- **Material supplied**:

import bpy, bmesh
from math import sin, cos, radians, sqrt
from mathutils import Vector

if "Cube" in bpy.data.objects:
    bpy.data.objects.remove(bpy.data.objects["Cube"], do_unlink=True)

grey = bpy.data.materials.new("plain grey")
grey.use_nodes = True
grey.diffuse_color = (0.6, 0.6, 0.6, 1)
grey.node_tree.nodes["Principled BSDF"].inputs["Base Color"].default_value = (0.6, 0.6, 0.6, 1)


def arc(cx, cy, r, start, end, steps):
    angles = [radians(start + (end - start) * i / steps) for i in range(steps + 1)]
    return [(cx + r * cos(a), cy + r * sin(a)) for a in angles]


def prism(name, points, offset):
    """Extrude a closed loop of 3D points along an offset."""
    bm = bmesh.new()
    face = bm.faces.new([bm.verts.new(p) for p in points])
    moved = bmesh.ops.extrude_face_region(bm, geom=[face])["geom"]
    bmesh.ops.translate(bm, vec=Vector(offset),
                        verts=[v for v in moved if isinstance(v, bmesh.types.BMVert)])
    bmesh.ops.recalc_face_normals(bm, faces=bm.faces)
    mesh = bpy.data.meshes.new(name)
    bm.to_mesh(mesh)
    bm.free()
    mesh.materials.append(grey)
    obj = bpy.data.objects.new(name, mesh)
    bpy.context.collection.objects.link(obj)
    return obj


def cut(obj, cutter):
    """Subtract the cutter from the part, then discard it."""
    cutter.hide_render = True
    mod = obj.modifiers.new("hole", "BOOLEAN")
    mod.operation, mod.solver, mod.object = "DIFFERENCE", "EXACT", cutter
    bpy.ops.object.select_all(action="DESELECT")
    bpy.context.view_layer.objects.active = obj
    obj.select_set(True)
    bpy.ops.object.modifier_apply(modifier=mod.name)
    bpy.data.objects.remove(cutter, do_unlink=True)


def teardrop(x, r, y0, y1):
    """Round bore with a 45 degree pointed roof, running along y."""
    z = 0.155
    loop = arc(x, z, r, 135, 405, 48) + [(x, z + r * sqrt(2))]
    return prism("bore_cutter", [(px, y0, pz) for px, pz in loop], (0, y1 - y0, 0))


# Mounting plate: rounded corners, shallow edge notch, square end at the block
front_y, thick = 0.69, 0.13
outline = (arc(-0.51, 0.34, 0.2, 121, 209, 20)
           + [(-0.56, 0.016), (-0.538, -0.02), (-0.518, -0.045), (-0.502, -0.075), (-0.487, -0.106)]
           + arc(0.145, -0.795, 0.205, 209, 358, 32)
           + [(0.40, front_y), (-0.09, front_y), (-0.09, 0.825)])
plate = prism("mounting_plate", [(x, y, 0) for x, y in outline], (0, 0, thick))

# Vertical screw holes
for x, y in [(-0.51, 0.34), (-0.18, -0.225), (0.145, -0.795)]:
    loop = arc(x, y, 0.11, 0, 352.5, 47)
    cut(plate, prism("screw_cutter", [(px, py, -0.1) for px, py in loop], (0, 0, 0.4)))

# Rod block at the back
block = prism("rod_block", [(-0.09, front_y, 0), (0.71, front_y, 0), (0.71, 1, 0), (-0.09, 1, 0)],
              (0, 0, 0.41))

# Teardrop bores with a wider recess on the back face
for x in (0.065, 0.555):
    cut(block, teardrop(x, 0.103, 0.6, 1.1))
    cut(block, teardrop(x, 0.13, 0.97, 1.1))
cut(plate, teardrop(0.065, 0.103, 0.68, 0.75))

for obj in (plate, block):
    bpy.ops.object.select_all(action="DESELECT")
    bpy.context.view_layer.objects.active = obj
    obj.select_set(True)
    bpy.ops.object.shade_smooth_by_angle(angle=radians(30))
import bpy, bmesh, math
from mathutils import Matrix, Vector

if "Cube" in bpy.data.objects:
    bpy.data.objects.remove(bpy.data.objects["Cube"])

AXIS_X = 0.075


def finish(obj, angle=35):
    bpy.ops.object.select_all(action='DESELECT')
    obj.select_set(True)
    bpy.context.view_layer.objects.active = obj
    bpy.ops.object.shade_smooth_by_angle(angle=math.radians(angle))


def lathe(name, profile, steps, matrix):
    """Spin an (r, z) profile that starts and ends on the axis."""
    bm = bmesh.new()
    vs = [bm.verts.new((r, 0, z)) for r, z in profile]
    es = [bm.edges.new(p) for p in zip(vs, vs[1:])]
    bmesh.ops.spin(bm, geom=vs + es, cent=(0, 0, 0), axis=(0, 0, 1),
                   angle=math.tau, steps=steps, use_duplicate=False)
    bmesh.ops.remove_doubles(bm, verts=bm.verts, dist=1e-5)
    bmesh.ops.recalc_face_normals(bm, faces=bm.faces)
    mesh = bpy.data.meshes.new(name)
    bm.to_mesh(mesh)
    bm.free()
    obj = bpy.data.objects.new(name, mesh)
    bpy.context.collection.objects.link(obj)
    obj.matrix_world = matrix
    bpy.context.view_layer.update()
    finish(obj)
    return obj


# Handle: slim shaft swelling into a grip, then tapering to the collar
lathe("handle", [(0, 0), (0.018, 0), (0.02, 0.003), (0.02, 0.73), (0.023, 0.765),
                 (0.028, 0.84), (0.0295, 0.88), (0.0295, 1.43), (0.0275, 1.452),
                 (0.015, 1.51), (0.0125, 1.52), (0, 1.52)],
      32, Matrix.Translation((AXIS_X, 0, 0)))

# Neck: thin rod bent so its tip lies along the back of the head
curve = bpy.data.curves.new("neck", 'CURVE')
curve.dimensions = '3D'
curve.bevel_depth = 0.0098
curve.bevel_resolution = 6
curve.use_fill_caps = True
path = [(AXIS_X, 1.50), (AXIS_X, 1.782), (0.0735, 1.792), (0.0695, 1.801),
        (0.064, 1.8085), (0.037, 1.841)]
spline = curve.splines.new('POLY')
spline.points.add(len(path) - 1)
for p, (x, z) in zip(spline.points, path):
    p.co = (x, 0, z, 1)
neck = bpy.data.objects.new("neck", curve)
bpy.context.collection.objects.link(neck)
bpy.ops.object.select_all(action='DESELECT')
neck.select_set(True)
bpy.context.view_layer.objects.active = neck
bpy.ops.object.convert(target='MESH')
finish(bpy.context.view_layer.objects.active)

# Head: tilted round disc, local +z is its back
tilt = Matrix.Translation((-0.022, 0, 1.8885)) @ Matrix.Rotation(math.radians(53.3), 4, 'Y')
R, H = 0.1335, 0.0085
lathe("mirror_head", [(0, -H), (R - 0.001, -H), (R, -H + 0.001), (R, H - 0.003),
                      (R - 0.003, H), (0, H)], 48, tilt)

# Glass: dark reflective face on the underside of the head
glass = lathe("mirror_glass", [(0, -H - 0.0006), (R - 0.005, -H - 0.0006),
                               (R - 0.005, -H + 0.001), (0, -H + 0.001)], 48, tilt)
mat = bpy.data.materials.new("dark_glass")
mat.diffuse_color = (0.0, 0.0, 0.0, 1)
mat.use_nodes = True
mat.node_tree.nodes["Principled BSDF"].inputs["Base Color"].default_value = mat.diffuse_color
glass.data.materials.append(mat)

- **Exercise instructions**: Copy out, from the material above, each line where the word "lathe" is present.

- **Task result**:
def lathe(name, profile, steps, matrix):
lathe("handle", [(0, 0), (0.018, 0), (0.02, 0.003), (0.02, 0.73), (0.023, 0.765),
lathe("mirror_head", [(0, -H), (R - 0.001, -H), (R, -H + 0.001), (R, H - 0.003),
glass = lathe("mirror_glass", [(0, -H - 0.0006), (R - 0.005, -H - 0.0006),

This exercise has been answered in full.